Saved data entries

====

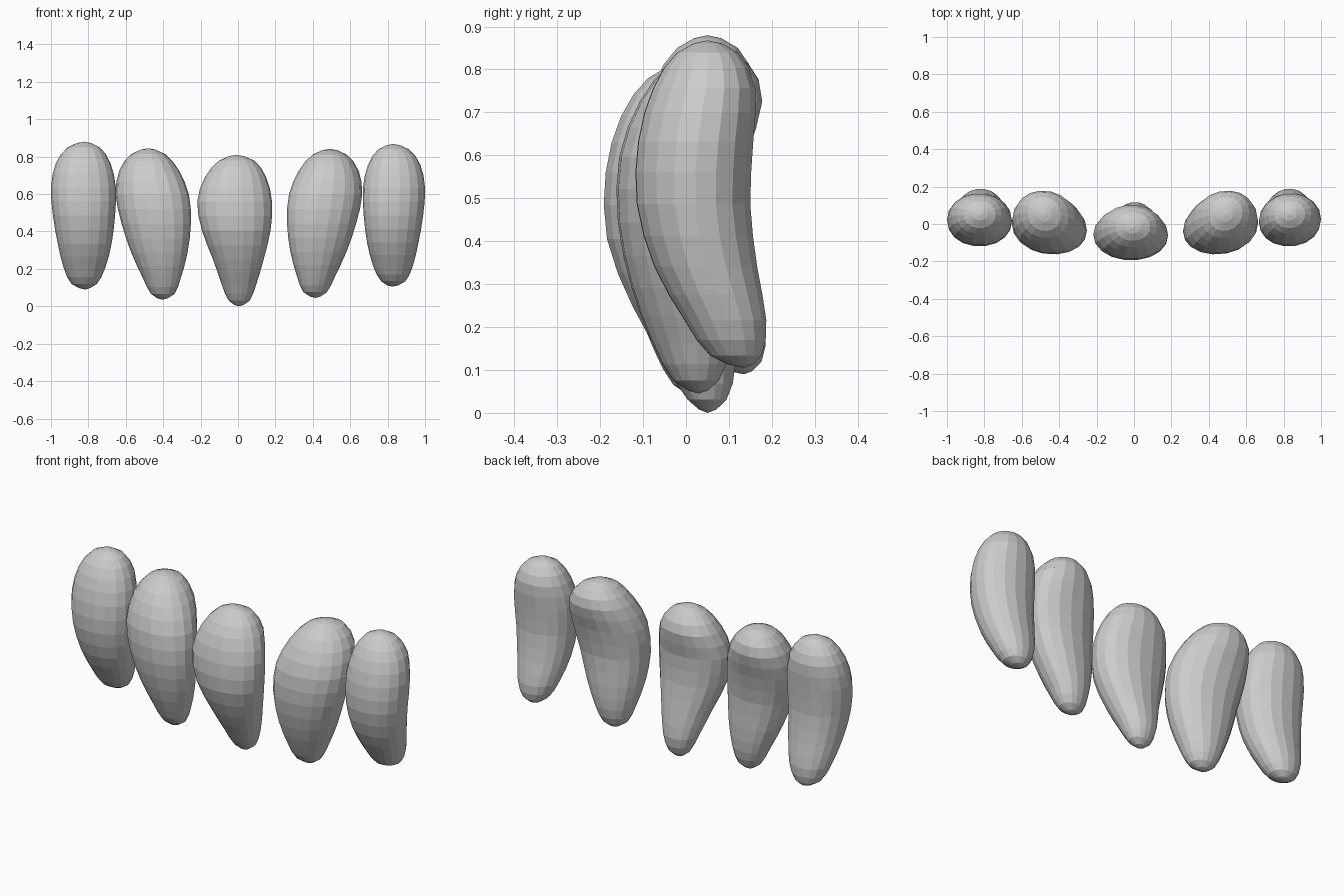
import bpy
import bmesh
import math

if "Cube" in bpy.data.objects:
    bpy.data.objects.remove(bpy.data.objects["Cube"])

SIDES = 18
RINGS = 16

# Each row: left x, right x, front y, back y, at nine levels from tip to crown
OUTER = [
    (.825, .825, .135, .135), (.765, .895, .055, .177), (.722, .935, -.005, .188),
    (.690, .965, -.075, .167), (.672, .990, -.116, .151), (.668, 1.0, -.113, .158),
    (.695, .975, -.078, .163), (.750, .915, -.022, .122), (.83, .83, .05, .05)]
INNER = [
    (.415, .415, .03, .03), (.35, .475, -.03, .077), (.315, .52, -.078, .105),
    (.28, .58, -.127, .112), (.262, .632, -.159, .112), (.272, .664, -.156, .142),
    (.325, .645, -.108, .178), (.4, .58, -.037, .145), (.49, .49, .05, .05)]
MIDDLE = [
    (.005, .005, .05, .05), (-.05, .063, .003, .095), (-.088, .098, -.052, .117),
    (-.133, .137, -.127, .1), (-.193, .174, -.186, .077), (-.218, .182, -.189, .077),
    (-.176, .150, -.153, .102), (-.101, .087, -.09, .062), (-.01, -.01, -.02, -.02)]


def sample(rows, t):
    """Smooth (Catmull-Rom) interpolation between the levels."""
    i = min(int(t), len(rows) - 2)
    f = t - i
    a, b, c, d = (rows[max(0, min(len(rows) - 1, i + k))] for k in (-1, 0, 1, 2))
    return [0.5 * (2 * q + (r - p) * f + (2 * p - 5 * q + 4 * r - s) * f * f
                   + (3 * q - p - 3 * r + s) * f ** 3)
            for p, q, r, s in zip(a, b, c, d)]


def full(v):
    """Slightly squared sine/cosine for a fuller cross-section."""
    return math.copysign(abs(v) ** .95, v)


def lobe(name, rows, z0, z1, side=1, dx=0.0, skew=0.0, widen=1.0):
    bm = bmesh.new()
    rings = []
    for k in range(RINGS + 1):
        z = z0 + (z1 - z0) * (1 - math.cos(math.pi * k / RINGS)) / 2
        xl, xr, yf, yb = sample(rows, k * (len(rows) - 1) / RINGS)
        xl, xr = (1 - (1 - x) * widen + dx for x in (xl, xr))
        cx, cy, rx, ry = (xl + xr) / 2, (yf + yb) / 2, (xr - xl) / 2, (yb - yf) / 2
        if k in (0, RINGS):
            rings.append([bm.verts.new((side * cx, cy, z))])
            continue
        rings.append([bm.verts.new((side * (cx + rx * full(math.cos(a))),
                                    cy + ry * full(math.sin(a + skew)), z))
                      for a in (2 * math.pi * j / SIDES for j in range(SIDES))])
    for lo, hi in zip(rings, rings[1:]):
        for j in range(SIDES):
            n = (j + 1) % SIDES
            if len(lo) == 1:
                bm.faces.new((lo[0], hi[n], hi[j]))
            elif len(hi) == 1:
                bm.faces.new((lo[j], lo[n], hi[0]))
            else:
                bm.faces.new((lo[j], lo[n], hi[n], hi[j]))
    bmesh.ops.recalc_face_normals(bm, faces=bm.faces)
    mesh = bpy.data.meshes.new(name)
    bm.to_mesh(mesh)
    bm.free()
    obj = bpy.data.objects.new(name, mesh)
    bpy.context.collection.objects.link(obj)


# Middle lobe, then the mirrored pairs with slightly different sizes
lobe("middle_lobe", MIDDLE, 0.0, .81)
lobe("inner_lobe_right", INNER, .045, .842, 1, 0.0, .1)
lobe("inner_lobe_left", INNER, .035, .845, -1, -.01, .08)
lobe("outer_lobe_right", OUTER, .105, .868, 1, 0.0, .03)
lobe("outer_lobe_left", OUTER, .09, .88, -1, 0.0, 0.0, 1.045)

====

* _Task goal_
The answer must be one number, the count of lines above that hold the word "SIDES".

* _Answer section_
4